Why does it matter that we look at how students are using their libraries? It doesn’t. You read that right- considering ethnography in libraries is a waste of time. Truth is, libraries haven’t been been paying much attention to the “whys,” “whats” and other cultural mumbo-jumbo of their users for centuries, and yet, here they are in 2014, still going strong. Obviously, considering the ethnographic implications associated with library and information services is merely a flash in the pan and will likely be considered passe by the time registration for the Cambridge UX Conference opens. I’m afraid that ship has sailed. Oh wait. Did you say you were actually interested in providing a personalised service aimed at offering users the support they need to grow academically, professionally and intellectually? Well that, my friend, is an entirely different story.
As librarians (however you choose to define yourself), we spend a great deal of time trying to justify the importance of our role within our institutions and communities. We try to find ways to better communicate with those using the space, asking for feedback about seemingly mundane aspects of service and support, or foolishly, for many of us, often more by force than desire, distribute surveys with the hope that, if anything, our response rate will be large enough to publicise the results. Of course, meaningful feedback would be appreciated, but let’s not get ahead of ourselves…
Many of us are caught in a vicious cycle of survey distribution, collection, and analysis- followed by explanations, excuses and theories to defend ourselves for getting it “wrong.” It’s not us, it’s them. They just don’t have enough information to see all the great things we do and have for them. If they came in for a session we could clear the whole thing up. Oh, how naive we all are! It IS us. Not only is it us, we’re not even giving our users a chance for it to be them.
We think we’re listening and asking the right questions to our users in order to gauge the type and level of support they need, but, in doing so, we’re (unknowingly) setting ourselves up for failure. It’s improv night and suddenly we’ve given them a script. We want them to spill their guts, but have constructed the parameters in which they can do so.

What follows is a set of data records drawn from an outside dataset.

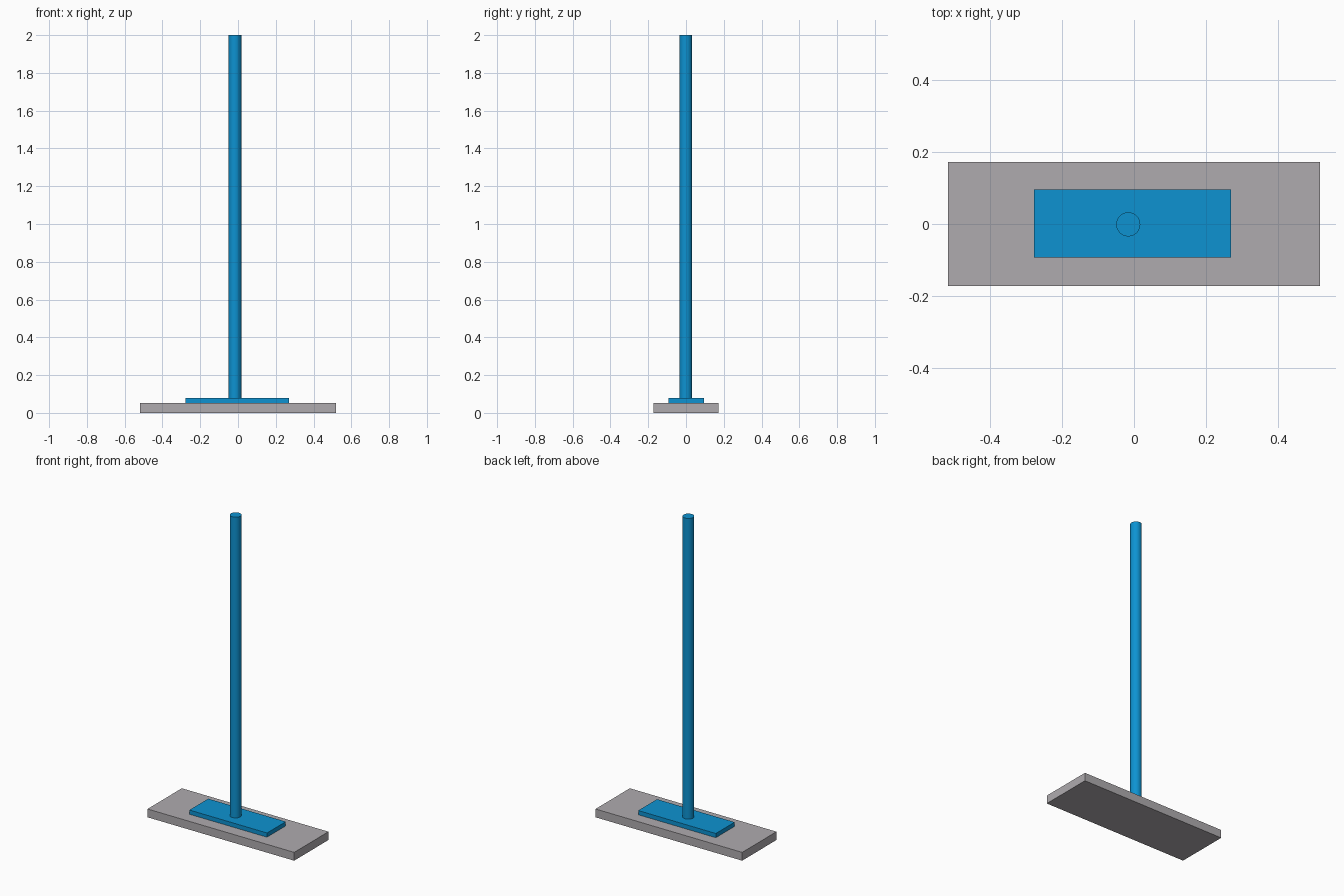
import bpy, math

if "Cube" in bpy.data.objects:
    bpy.data.objects.remove(bpy.data.objects["Cube"])


def material(name, rgb):
    m = bpy.data.materials.new(name)
    m.diffuse_color = (*rgb, 1.0)
    m.use_nodes = True
    m.node_tree.nodes["Principled BSDF"].inputs["Base Color"].default_value = m.diffuse_color
    return m


blue = material("blue_paint", (0.004, 0.29, 0.64))
grey = material("warm_grey", (0.43, 0.41, 0.43))


def box(name, x0, x1, y0, y1, z0, z1, mat):
    bpy.ops.mesh.primitive_cube_add(
        size=1, location=((x0 + x1) / 2, (y0 + y1) / 2, (z0 + z1) / 2))
    o = bpy.context.object
    o.name = name
    o.scale = (x1 - x0, y1 - y0, z1 - z0)
    bpy.ops.object.transform_apply(location=False, rotation=False, scale=True)
    o.data.materials.append(mat)
    return o


BASE_TOP, PLATE_TOP, POLE_TOP = 0.053, 0.08, 2.0

# Ground slab and the mounting plate lying on it
box("base_slab", -0.518, 0.518, -0.173, 0.173, 0, BASE_TOP, grey)
box("mounting_plate", -0.278, 0.27, -0.093, 0.096, BASE_TOP, PLATE_TOP, blue)

# Tall round pole, slightly off centre
bpy.ops.mesh.primitive_cylinder_add(
    vertices=48, radius=0.0335, depth=POLE_TOP - PLATE_TOP,
    location=(-0.016, -0.001, (POLE_TOP + PLATE_TOP) / 2))
pole = bpy.context.object
pole.name = "pole"
pole.data.materials.append(blue)
bpy.ops.object.shade_smooth_by_angle(angle=math.radians(30))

And if that weren’t bad enough, we’re also guilty of vetting what students we talk to when we collect data. Of course our intentions are not to only gather information that sheds a positive light on what we’re doing- let’s face it, we all know a handful of students who would be “perfect” for a project we’re working on- and so we are more likely to contact them, knowing they either have an engaged relationship with the library, or at least don’t have a bone to pick about mounting overdue fines. We feel more at ease with how we’re going to progress with our data collection, we feel more secure- only we’ve now lost the point of collecting information in the first place because we’ve set ourselves up for success by deciding who gets to participate. Don’t be too hard on yourselves now, I know you’re doing your best, but you may want to consider that engaging with your regular library users, although more common place in our practice, is lazy. Not only that, it’s misleading- and we’re only fooling ourselves.
So how do we move past this? What is the most effective way to go about gathering information about users that represents an accurate sample? We can’t just ask people who come in to the library to participate in our projects, as that discounts those who don’t frequent the physical space. We can’t send an email to all students within the university, asking them to participate because that is both annoying and ineffective. I think our only option here is to just try several approaches, fail miserably at them and then try something else. You were probably looking for a more useful answer, but I’m afraid this is all new territory for me, so whilst I have plenty of bad ideas for gathering information, I’ve yet to devise a particularly good idea to share. Aren’t you glad you read all the way through this now?
Ultimately, my point is that, if we continue to look for “love in all the wrong places,” we’ll continue to recycle ineffective practice- which you may be fine with. Truly exploring the experiences and cultural behaviours of our users is taxing, takes a lot of time and doesn’t present an immediate, quantifiable impact of what we do (and what some of us live for) as a library/information service- which is why I understand criticism about integrating ethnographic methods into library practice. So if you are still of the opinion that none of this matters, that perhaps some of us have too much time on our hands, let me ask this: would you rather know how many times The World as Will and Representation has been borrowed, or how users discover texts like that when they aren’t included on a module reading list- and what answer tells you more about your own service, practice and influence on the development of those engaging with your collection and space?
We think we can justify ourselves, our jobs and the validity of libraries within our institutions if we are armed with statistics- but I fail to see how much of it will matter if we can’t even share the stories of our users- all because we fail to venture past their cover page.
image, Exam by Alberto G. available from Flickr CC BY 2.0